● Required action: Give back every entry, copied exactly.

● Saved entries:
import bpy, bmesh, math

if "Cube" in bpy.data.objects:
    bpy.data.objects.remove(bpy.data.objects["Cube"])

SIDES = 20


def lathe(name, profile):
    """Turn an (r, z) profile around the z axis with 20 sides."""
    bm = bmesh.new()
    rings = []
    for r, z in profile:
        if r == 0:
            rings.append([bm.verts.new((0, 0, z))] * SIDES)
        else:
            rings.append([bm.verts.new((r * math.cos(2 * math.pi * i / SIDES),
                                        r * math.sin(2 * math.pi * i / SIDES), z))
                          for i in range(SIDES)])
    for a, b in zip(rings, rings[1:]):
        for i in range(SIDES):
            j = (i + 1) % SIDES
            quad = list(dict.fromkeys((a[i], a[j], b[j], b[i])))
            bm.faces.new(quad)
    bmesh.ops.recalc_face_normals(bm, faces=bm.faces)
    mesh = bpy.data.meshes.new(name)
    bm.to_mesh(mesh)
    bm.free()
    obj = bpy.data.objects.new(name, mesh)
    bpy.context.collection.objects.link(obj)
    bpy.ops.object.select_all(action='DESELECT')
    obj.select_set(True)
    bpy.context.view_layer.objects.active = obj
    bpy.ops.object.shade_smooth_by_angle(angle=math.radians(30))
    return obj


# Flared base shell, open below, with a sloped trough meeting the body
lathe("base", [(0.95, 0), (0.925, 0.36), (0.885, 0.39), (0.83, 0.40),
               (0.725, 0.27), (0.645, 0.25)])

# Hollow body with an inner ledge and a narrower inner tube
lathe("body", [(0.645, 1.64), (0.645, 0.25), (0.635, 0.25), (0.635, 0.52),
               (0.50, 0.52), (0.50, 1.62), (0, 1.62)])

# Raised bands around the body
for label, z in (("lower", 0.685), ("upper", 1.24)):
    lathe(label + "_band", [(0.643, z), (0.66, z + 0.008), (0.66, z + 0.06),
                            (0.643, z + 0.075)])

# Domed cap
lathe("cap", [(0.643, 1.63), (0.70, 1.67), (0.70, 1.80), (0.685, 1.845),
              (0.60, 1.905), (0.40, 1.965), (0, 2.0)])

● Result below:
import bpy, bmesh, math

if "Cube" in bpy.data.objects:
    bpy.data.objects.remove(bpy.data.objects["Cube"])

SIDES = 20


def lathe(name, profile):
    """Turn an (r, z) profile around the z axis with 20 sides."""
    bm = bmesh.new()
    rings = []
    for r, z in profile:
        if r == 0:
            rings.append([bm.verts.new((0, 0, z))] * SIDES)
        else:
            rings.append([bm.verts.new((r * math.cos(2 * math.pi * i / SIDES),
                                        r * math.sin(2 * math.pi * i / SIDES), z))
                          for i in range(SIDES)])
    for a, b in zip(rings, rings[1:]):
        for i in range(SIDES):
            j = (i + 1) % SIDES
            quad = list(dict.fromkeys((a[i], a[j], b[j], b[i])))
            bm.faces.new(quad)
    bmesh.ops.recalc_face_normals(bm, faces=bm.faces)
    mesh = bpy.data.meshes.new(name)
    bm.to_mesh(mesh)
    bm.free()
    obj = bpy.data.objects.new(name, mesh)
    bpy.context.collection.objects.link(obj)
    bpy.ops.object.select_all(action='DESELECT')
    obj.select_set(True)
    bpy.context.view_layer.objects.active = obj
    bpy.ops.object.shade_smooth_by_angle(angle=math.radians(30))
    return obj


# Flared base shell, open below, with a sloped trough meeting the body
lathe("base", [(0.95, 0), (0.925, 0.36), (0.885, 0.39), (0.83, 0.40),
               (0.725, 0.27), (0.645, 0.25)])

# Hollow body with an inner ledge and a narrower inner tube
lathe("body", [(0.645, 1.64), (0.645, 0.25), (0.635, 0.25), (0.635, 0.52),
               (0.50, 0.52), (0.50, 1.62), (0, 1.62)])

# Raised bands around the body
for label, z in (("lower", 0.685), ("upper", 1.24)):
    lathe(label + "_band", [(0.643, z), (0.66, z + 0.008), (0.66, z + 0.06),
                            (0.643, z + 0.075)])

# Domed cap
lathe("cap", [(0.643, 1.63), (0.70, 1.67), (0.70, 1.80), (0.685, 1.845),
              (0.60, 1.905), (0.40, 1.965), (0, 2.0)])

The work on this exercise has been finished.